Some tires are designed to allow you to ride faster with low rolling resistance. These are not as grippy but roll easier than chunky tires with aggressive tread patterns.
Where You Ride Will Affect How Fast You Can Bike 10 Miles
When someone asks you, “how long does it take to bike 10 miles?” you need to think about where you are riding.
Trying to break your 10-mile record while riding up a hill will be much more challenging than on a flat or downhill stretch of road. A hill can double or triple your 10-mile time, depending on the severity of the gradient.
The surface you ride on will also make a difference to your speed. Bumpy and slippery ground is much more challenging to ride quickly on than smooth surfaces. This is when you need to think about what bike you use.
Another aspect of your location that will affect your speed is what is going on in the area. For example, if your route has roadworks, traffic, school zones, etc., your 10-mile time will be much longer than a route consisting of empty roads.
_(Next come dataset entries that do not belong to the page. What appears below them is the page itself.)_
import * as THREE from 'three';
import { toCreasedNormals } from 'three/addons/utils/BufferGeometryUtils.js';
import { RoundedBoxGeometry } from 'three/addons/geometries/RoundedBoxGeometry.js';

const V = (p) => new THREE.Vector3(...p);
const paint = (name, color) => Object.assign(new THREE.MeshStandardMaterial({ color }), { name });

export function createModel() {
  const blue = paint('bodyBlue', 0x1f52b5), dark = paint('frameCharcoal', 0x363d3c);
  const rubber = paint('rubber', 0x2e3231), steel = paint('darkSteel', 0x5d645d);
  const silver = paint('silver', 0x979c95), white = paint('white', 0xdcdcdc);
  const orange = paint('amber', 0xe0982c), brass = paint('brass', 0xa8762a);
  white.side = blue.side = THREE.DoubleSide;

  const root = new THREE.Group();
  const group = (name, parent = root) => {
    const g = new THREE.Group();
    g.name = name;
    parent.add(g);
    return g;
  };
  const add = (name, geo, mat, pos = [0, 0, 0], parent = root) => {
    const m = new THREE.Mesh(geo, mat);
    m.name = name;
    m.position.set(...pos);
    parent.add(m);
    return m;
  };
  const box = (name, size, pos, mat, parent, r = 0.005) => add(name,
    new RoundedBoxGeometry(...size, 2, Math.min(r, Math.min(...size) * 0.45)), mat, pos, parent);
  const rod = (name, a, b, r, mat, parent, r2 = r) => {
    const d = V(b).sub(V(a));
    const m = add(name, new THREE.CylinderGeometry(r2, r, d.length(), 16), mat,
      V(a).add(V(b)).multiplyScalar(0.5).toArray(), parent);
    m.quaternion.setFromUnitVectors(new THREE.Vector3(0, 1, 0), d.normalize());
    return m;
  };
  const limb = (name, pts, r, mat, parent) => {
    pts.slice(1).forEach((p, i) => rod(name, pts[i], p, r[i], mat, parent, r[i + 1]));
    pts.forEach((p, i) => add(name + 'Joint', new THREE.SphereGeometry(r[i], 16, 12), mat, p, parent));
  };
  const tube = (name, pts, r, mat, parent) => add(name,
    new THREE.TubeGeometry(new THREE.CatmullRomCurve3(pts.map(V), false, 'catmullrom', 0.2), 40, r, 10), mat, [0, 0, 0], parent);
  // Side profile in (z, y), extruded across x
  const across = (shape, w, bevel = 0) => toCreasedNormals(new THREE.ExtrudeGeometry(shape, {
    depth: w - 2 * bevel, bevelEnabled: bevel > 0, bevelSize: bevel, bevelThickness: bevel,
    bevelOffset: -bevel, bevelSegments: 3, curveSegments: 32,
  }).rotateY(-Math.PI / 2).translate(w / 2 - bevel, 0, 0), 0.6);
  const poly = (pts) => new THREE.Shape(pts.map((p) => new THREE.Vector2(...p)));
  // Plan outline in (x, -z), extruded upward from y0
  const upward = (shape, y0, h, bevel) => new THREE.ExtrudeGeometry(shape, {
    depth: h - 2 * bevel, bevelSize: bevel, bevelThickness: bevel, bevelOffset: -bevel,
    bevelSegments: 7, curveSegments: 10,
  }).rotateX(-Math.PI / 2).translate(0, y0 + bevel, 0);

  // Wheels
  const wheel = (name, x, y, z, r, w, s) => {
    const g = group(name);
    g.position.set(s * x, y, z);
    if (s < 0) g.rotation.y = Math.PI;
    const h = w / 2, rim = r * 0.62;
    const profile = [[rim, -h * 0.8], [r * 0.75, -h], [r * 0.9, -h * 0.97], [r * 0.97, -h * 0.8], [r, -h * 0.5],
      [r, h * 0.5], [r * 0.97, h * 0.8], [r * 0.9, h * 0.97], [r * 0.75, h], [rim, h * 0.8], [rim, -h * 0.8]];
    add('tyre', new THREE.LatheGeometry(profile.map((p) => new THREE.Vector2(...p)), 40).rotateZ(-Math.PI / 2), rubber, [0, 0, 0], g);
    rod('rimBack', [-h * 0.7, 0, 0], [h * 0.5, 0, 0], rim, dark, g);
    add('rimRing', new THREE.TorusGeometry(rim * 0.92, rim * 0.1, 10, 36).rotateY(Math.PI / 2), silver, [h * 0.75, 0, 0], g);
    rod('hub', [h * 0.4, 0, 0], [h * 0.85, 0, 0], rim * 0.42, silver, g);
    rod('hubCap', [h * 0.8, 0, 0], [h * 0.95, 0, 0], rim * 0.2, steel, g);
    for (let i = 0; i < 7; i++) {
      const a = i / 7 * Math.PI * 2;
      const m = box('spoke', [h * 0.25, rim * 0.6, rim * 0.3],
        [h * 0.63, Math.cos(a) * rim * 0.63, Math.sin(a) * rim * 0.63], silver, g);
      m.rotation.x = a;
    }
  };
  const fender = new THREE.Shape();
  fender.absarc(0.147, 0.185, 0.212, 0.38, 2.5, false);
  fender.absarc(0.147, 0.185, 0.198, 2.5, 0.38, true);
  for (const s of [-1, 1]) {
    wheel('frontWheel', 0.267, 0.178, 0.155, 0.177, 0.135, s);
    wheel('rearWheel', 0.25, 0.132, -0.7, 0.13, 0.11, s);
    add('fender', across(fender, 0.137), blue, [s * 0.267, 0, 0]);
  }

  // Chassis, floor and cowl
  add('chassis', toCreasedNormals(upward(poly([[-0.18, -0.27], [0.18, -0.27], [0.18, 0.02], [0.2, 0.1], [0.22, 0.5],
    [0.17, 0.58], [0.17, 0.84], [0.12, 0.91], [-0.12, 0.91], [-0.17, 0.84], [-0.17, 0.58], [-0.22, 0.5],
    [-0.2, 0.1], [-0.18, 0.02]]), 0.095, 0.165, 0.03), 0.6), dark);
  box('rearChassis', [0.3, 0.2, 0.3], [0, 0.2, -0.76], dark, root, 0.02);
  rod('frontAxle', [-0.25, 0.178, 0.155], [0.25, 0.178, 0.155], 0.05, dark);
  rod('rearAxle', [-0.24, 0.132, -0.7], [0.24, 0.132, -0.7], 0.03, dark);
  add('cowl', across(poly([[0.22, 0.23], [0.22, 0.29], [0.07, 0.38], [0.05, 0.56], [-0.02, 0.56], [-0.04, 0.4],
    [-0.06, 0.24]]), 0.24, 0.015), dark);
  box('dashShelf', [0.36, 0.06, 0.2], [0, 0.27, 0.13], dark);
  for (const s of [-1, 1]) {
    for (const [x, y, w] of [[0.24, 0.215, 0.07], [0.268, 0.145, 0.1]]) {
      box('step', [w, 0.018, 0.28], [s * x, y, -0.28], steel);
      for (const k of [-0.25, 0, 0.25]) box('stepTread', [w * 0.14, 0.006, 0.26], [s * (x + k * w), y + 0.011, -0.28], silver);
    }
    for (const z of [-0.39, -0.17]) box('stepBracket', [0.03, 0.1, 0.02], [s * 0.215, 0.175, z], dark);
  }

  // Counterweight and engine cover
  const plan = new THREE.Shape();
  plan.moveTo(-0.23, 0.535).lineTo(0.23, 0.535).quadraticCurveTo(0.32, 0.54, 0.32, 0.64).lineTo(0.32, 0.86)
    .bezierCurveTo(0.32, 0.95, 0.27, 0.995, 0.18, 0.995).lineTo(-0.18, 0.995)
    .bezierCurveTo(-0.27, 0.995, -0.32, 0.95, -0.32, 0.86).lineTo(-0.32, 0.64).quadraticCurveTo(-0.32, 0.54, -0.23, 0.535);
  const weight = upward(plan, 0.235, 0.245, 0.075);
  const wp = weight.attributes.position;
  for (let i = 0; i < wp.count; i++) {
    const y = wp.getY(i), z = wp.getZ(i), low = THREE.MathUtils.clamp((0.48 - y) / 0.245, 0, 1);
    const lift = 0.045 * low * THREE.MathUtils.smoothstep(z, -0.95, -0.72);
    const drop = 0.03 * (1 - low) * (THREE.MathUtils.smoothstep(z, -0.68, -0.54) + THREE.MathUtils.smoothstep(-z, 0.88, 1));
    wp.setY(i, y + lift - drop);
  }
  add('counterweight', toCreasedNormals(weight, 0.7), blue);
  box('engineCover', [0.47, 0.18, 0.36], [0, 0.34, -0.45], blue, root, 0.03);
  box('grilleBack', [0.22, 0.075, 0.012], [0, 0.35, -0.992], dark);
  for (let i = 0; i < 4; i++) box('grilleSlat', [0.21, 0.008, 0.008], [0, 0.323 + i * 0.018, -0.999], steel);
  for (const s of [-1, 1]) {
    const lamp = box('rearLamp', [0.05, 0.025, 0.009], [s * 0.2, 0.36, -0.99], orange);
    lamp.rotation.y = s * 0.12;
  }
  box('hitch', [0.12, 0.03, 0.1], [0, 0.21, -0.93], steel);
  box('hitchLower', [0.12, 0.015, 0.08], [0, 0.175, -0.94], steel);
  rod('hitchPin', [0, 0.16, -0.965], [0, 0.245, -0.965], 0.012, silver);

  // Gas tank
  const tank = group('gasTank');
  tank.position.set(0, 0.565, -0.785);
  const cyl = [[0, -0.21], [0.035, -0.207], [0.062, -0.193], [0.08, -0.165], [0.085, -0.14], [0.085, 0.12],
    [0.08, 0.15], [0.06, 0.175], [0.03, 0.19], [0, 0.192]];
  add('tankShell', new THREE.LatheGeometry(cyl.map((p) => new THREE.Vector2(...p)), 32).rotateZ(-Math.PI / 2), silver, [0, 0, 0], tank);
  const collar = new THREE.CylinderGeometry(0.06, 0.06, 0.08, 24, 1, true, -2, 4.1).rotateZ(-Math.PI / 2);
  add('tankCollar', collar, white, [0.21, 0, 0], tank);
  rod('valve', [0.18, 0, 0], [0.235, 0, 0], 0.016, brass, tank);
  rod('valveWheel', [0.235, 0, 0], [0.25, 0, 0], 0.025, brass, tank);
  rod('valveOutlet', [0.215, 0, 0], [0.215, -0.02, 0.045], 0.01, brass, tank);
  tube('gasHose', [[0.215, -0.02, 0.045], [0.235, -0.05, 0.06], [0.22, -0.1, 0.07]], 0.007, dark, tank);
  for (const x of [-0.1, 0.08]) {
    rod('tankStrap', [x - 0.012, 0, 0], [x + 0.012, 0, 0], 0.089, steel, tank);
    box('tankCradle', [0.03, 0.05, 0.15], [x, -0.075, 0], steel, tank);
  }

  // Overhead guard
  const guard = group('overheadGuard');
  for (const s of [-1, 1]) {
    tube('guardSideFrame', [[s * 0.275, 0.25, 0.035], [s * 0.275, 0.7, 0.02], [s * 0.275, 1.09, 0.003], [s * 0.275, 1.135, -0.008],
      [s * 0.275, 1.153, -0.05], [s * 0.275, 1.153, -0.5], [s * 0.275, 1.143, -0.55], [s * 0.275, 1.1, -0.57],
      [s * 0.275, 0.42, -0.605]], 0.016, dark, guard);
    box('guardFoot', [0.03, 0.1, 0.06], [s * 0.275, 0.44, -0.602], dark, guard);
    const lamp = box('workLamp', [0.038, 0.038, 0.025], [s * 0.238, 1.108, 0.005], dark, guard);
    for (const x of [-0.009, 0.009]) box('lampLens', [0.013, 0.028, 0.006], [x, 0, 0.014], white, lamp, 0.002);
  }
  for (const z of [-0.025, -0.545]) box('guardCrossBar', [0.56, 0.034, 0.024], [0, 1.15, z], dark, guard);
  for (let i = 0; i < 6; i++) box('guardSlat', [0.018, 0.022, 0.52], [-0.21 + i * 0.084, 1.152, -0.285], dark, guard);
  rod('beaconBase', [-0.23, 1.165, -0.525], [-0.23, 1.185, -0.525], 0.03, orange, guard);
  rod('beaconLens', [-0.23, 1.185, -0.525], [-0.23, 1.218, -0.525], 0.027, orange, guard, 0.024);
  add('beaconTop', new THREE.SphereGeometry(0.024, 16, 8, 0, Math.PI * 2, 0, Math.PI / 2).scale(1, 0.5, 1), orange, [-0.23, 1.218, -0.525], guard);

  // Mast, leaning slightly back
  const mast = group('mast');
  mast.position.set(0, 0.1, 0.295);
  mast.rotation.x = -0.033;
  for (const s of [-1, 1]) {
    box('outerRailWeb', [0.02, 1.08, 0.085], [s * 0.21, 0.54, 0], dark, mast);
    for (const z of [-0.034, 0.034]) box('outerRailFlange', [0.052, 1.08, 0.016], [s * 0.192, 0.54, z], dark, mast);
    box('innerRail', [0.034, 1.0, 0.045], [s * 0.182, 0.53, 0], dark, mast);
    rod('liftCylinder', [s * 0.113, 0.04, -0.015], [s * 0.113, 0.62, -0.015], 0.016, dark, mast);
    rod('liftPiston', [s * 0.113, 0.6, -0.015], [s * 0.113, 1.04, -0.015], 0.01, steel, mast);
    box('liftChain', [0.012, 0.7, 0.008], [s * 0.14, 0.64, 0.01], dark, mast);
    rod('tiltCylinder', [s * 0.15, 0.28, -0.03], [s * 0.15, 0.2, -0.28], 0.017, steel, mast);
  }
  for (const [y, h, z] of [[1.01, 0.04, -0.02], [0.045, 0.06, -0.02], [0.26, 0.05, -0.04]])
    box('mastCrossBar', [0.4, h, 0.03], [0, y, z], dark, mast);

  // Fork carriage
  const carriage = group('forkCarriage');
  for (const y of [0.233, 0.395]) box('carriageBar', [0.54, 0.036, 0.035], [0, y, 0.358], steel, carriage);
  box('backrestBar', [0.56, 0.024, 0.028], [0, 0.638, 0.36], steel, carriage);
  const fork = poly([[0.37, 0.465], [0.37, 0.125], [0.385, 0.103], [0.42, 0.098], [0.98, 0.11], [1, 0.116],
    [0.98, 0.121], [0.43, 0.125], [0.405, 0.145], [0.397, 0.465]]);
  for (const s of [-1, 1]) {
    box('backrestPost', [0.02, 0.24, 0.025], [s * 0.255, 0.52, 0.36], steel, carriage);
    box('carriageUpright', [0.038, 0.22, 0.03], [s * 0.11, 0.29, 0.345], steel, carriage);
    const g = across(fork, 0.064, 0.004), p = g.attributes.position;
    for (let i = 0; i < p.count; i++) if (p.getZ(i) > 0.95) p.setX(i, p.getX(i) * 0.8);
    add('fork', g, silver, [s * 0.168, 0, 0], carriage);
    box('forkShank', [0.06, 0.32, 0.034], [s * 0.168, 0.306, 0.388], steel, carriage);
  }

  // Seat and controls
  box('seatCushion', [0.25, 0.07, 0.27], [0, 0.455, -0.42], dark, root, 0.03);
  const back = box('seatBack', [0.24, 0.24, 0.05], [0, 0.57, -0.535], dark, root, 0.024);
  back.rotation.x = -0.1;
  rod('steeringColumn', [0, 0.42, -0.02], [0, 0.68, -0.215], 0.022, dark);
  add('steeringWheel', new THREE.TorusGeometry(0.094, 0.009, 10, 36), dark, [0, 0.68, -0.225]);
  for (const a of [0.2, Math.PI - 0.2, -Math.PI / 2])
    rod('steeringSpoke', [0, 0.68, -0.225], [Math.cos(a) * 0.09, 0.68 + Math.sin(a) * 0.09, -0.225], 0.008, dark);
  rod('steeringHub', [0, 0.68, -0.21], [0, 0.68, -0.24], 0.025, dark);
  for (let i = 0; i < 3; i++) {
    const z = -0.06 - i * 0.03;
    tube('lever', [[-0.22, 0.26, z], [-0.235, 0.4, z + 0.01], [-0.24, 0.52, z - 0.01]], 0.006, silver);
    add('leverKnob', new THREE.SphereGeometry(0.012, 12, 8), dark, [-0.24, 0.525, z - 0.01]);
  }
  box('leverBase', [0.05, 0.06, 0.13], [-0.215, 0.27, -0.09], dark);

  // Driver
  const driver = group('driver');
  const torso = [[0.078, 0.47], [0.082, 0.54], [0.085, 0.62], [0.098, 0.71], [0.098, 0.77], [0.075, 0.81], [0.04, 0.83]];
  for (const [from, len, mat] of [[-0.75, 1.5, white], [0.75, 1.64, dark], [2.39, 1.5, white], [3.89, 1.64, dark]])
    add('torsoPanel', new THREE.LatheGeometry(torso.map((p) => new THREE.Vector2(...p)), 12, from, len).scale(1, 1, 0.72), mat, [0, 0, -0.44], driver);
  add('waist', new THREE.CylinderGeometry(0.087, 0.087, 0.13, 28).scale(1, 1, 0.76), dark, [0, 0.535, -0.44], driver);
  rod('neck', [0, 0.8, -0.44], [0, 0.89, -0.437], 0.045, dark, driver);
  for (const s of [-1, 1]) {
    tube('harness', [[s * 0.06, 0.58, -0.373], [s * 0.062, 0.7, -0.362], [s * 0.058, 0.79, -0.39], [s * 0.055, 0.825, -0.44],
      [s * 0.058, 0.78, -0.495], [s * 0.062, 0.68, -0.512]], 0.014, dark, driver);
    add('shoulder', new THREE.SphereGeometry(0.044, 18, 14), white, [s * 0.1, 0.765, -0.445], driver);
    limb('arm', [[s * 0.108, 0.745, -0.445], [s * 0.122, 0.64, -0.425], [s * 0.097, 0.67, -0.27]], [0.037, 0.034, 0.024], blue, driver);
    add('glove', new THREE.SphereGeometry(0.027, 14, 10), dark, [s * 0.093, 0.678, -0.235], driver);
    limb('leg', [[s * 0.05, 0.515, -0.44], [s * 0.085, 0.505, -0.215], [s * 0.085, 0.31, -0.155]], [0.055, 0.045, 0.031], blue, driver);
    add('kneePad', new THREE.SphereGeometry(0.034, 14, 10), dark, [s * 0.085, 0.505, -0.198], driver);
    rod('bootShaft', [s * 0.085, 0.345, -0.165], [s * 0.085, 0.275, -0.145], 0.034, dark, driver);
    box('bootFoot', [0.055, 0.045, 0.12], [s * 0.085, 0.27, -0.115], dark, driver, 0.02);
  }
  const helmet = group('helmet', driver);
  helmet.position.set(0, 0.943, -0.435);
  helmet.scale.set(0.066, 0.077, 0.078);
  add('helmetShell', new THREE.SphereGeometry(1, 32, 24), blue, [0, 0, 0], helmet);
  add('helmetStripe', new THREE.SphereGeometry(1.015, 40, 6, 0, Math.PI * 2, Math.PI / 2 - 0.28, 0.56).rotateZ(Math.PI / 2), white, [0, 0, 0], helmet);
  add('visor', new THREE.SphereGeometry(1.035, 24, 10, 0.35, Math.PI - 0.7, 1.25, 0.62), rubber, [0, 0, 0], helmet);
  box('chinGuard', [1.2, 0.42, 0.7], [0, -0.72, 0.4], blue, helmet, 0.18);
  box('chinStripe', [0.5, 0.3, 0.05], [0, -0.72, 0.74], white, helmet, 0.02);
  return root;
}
How The Weather Affects Your Speed
Riding in the winter can be fun, but there is a good chance that you won’t head out on your bike in horrendous weather conditions. You are more likely to go to a spin class or ride an exercise bike in the warm and dry.
However, if you do head out to bike 10 miles, the weather will make a difference to your time. For example, if you have a headwind, you will have to pedal much harder to maintain your speed. On the contrary, riding with the wind behind you can significantly speed you up.
It isn’t just bad weather that will affect your speed, though. If you plan to bike 10 miles on a hot day, you may fatigue quickly. Therefore, make sure you carry plenty of water to keep you hydrated and your energy levels up.
The different weather conditions can interrupt your ride. You may want to stop for a rest in the shade or drink on a hot day. Also, stopping to add or remove layers of clothing to suit the weather conditions will make your 10-mile ride take longer.
How The Stuff You Carry Affects How Quickly It Takes To Bike 10 Miles
You can experience any number of interruptions during a bike ride. But how you prepare for them will determine how quickly you can get home.
Mechanical problems can stop you in your tracks. So you should always carry a spare inner tube, pump, and tire levers in case you get a puncture. You may want to consider going tubeless to prevent punctures from occurring in the first place.
Also, a multitool in your backpack will allow you to fix your bike at the side of the road or trail. This is much more preferable than getting stranded or having to push your bike home.
How Long Does It Take To Bike 10 Miles? – Answered!
As you can see, many things can affect how long it takes to bike 10 miles. Most people can expect to complete a 10-mile loop in just under an hour, but there is not a straightforward answer to the question with all these variables.
One thing is sure, though. Your fitness is the primary factor in your 10-mile time. Therefore, you may want to check out the blogs below to help you become a stronger rider: